Connect to share and comment
The head of a Hungarian minority rights group named after a Swedish diplomat who saved thousands of Jews in World War II said Monday that he was assaulted by anti-Semitic football fans.
Ferenc Orosz, chairman of the Raoul Wallenberg Association, told MTI news agency that while attending a match in Budapest on Sunday he had asked fans to refrain from chants such as "Sieg Heil".
He was physically threatened, called a "Jewish communist" and on leaving the stadium his exit was blocked by two assailants. One said "Sieg Heil" while the other broke his nose, Orosz said.
The incident comes ahead of a meeting of the World Jewish Congress in Budapest from Sunday that organisers say is aimed at showing solidarity with Hungary's Jews amid a rise in anti-Semitism in the EU member state.
Peter Feldmajer, president of the Federation of Jewish Communities of Hungary (MAZSIHISZ), said that the assault on Orosz was "a manifestation of intolerance in society".
Anti-Semitic chants at a friendly with Israel last year prompted governing body FIFA to make Hungary to play a World Cup qualifier in an empty stadium in March, the first ever punishment issued by FIFA on grounds of anti-Semitism.
Prime Minister Viktor Orban will use a keynote speech at the WJC conference to "decisively answer that part of the world which accuses all Hungarians and the (Hungarian) government of anti-Semitism," his chief of staff said Monday.
Janos Lazar also said there would be a ban on any demonstrations at the time of the conference which might "offend the human dignity of participants".
Orban has had to answer criticism that it is not doing enough to counter anti-Semitism and the rise of far-right extremism.
In March, a state honours list for cultural personalities included a prominent TV presenter and a musician both known for anti-Semitic and racist views.
In November, a deputy of the far-right Jobbik party also caused uproar by proposing in parliament drawing up a list of people "of Jewish origin (who) present a national security risk to Hungary."
And in June, Nobel laureate and Holocaust survivor Elie Wiesel returned Hungary's highest state honour because of what he called a "whitewashing" of history in Hungary.

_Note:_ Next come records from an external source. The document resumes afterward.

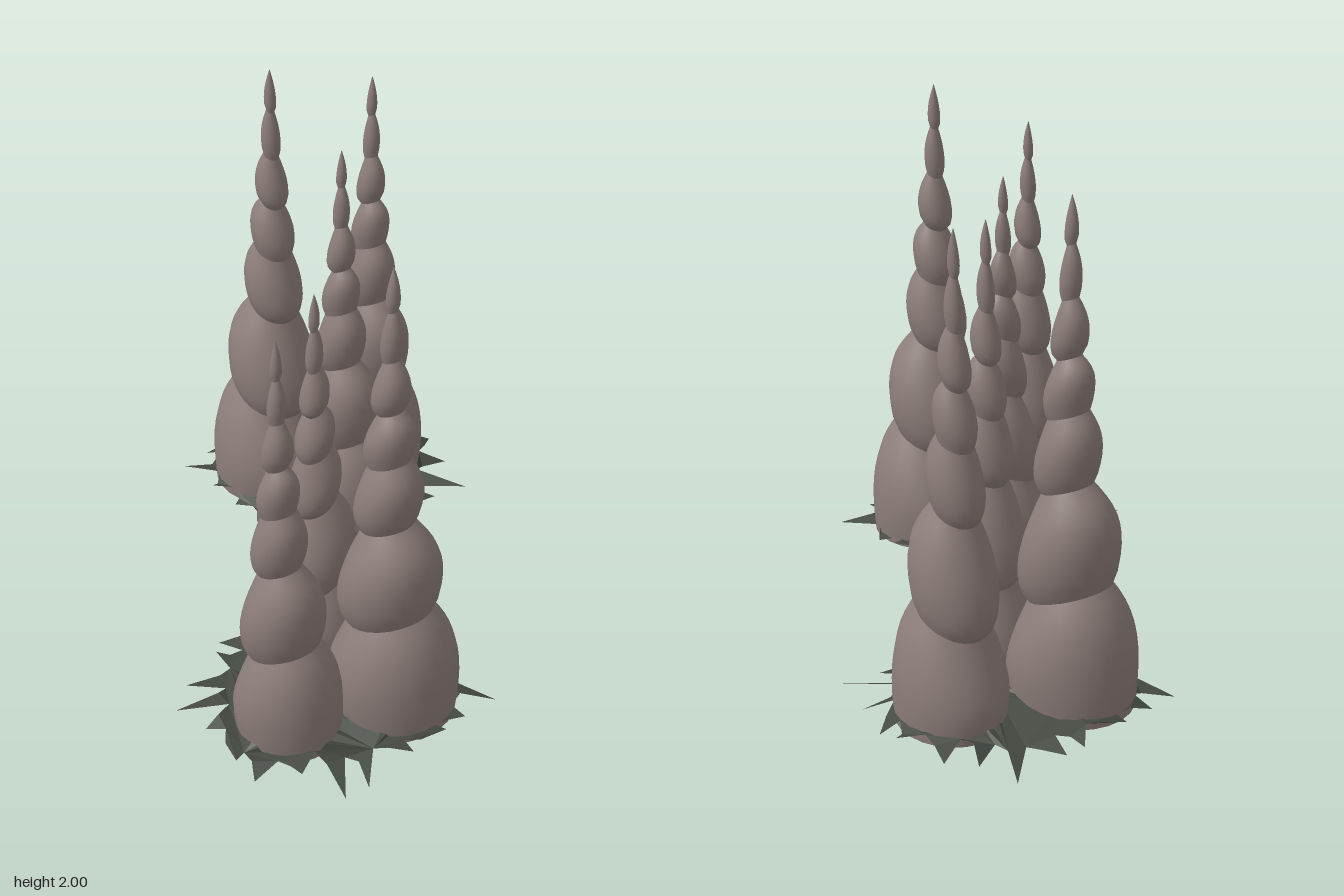
import * as THREE from 'three';
import { mergeVertices, mergeGeometries } from 'three/addons/utils/BufferGeometryUtils.js';

const SIDES = 24;
const SPIKES = 22;

// Heights and radii of the waists
const waists = [[0, 0.25], [0.46, 0.165], [0.89, 0.1], [1.18, 0.08], [1.4, 0.047], [1.62, 0.032], [1.82, 0.017], [2, 0.001]];
// Widest radius of the bulb above each waist, and how low it sits (smaller is lower)
const bulges = [[0.262, 0.6], [0.2, 0.65], [0.13, 0.75], [0.097, 0.75], [0.072, 0.65], [0.042, 0.65], [0.026, 0.5]];

// Each clump fills one quadrant; each tower is x, z, height, width, depth, yaw
const clumps = [
  {
    name: 'backRightClump',
    sign: -1,
    towers: [
      [-0.69, -0.32, 2.0, 0.98, 0.93, Math.PI],
      [-0.49, -0.69, 1.92, 0.88, 0.79, 0],
      [-0.27, -0.32, 1.81, 0.84, 0.78, 0],
    ],
  },
  {
    name: 'frontLeftClump',
    sign: 1,
    towers: [
      [0.29, 0.33, 1.7, 0.82, 0.75, Math.PI / 2],
      [0.69, 0.33, 2.0, 0.99, 0.99, 0],
      [0.53, 0.72, 1.8, 0.82, 0.8, 0],
    ],
  },
];

// One swollen segment between two waists, tilted down towards -x, most of all at its middle
function bulbGeometry(i) {
  const [y0, r0] = waists[i], [y1, r1] = waists[i + 1];
  const [widest, power] = bulges[i];
  const steps = i < 3 ? 10 : 7;
  const profile = [];
  for (let s = 0; s <= steps; s++) {
    const t = s / steps;
    const waist = r0 + (r1 - r0) * t;
    const r = waist + (widest - waist) * Math.sin(Math.PI * Math.pow(t, power));
    profile.push(new THREE.Vector2(r, y0 + (y1 - y0) * t));
  }
  let geo = new THREE.LatheGeometry(profile, SIDES);
  const p = geo.attributes.position;
  for (let v = 0; v < p.count; v++) {
    const x = p.getX(v), y = p.getY(v);
    const lean = 0.37 + 0.16 * Math.sin((Math.PI * (y - y0)) / (y1 - y0));
    const shift = Math.max(0, 1 - y / 0.9);
    p.setXYZ(v, x + 0.015 * shift, y + lean * x * Math.min(1, y / 0.45), p.getZ(v) - 0.035 * shift);
  }
  geo.deleteAttribute('uv');
  geo.deleteAttribute('normal');
  geo = mergeVertices(geo, 1e-5);
  geo.computeVertexNormals();
  return geo;
}

// Distance from the clump centre to the far side of its towers along an angle
function reach(towers, cx, cz, angle) {
  const dx = Math.cos(angle), dz = Math.sin(angle);
  let far = 0.4;
  for (const [x, z, , w] of towers) {
    const along = (x - cx) * dx + (z - cz) * dz;
    const across = (x - cx) * dz - (z - cz) * dx;
    const half = (0.27 * w) ** 2 - across ** 2;
    if (half > 0) far = Math.max(far, along + Math.sqrt(half));
  }
  return far;
}

// Ragged ground cover with bent spikes, sloping down from the towers
function coverGeometry({ towers, sign }) {
  const cx = 0.49 * sign, cz = 0.45 * sign;
  const outline = [];
  const addPoint = (angle, extra, margin) => {
    const r = reach(towers, cx, cz, angle) + extra;
    const keep = (c) => sign * THREE.MathUtils.clamp(c * sign, margin, 1 - margin);
    outline.push(new THREE.Vector2(keep(cx + r * Math.cos(angle)), -keep(cz + r * Math.sin(angle))));
  };
  const step = (Math.PI * 2) / SPIKES;
  for (let i = 0; i < SPIKES; i++) {
    const angle = -i * step;
    const wobble = Math.sin(i * 2.4 + sign);
    addPoint(angle, 0, 0.05);
    addPoint(angle - step * 0.4, 0.03, 0.04);
    addPoint(angle - step * (0.7 + 0.25 * wobble), 0.15 + 0.07 * Math.sin(i * 4.1), 0.01);
  }
  const shape = new THREE.Shape(outline);
  for (const [x, z, , w, d] of towers) {
    const hole = new THREE.Path();
    hole.absellipse(x, -z, 0.18 * w, 0.18 * d, 0, Math.PI * 2, true);
    shape.holes.push(hole);
  }
  const geo = new THREE.ShapeGeometry(shape, 9);
  geo.rotateX(-Math.PI / 2);
  const p = geo.attributes.position;
  for (let v = 0; v < p.count; v++) {
    const x = p.getX(v), z = p.getZ(v);
    const gap = Math.min(...towers.map(([tx, tz, , w]) => Math.hypot(x - tx, z - tz) - 0.26 * w));
    p.setY(v, THREE.MathUtils.clamp(0.045 - 0.35 * gap + 0.012 * Math.sin(x * 31 + z * 47), 0.004, 0.08));
  }
  geo.computeVertexNormals();
  return geo;
}

export function createModel() {
  const model = new THREE.Group();
  model.name = 'bulbousSpires';
  const stone = new THREE.MeshStandardMaterial({ color: 0x8c7d79 });
  const moss = new THREE.MeshStandardMaterial({ color: 0x434840, flatShading: true, side: THREE.DoubleSide });
  const spireGeo = mergeGeometries(bulges.map((_, i) => bulbGeometry(i)));
  const baseGeo = new THREE.CircleGeometry(waists[0][1], SIDES);
  baseGeo.rotateX(Math.PI / 2).translate(0.015, 0, -0.035);

  for (const clump of clumps) {
    const group = new THREE.Group();
    group.name = clump.name;
    clump.towers.forEach(([x, z, height, w, d, yaw], i) => {
      const tower = new THREE.Group();
      tower.name = `tower${i + 1}`;
      const spire = new THREE.Mesh(spireGeo, stone);
      spire.name = 'spire';
      const base = new THREE.Mesh(baseGeo, moss);
      base.name = 'base';
      tower.add(spire, base);
      tower.position.set(x, 0, z);
      tower.rotation.y = yaw;
      tower.scale.set(w, height / 2, d);
      group.add(tower);
    });
    const cover = new THREE.Mesh(coverGeometry(clump), moss);
    cover.name = 'groundCover';
    group.add(cover);
    model.add(group);
  }
  return model;
}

Last May pig's feet were placed on a statue of Wallenberg, who as a diplomat based in Budapest during the Nazi era managed to save thousands of Jews from the gas chambers.